#### [PROMPT]
The number of lines containing "objects" is the only answer wanted; work it out from the entries below.

BEGIN SOURCE MATERIAL

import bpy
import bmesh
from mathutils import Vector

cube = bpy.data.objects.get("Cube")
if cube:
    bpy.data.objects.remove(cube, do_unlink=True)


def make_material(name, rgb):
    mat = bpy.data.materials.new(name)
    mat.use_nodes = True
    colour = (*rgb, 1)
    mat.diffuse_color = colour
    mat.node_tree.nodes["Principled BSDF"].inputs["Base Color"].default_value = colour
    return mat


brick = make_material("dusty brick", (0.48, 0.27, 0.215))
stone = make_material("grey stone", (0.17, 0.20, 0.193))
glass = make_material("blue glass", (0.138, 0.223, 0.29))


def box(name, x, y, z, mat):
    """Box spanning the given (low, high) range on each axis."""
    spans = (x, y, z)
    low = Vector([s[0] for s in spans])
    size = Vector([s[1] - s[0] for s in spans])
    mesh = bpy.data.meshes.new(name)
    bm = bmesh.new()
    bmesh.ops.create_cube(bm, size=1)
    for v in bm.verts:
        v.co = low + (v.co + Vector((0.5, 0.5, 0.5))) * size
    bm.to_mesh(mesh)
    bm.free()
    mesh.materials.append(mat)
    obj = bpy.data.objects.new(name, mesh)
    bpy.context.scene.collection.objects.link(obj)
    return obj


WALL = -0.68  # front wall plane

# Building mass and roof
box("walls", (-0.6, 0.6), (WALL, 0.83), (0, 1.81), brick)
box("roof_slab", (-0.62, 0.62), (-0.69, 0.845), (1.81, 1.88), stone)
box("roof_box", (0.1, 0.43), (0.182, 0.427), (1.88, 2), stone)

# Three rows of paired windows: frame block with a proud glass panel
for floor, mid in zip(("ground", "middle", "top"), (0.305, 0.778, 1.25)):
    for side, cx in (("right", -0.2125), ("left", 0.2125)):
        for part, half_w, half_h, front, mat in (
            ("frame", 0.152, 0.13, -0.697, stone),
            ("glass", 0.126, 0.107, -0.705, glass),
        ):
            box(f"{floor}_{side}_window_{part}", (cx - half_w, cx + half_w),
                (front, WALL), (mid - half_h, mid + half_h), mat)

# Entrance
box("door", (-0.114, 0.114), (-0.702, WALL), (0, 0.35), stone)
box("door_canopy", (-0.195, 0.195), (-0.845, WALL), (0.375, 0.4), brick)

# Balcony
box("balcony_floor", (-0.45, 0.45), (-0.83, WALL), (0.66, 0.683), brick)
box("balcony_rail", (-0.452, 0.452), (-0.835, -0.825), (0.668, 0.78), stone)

END SOURCE MATERIAL

#### [ANSWER TO THIS EXERCISE]
4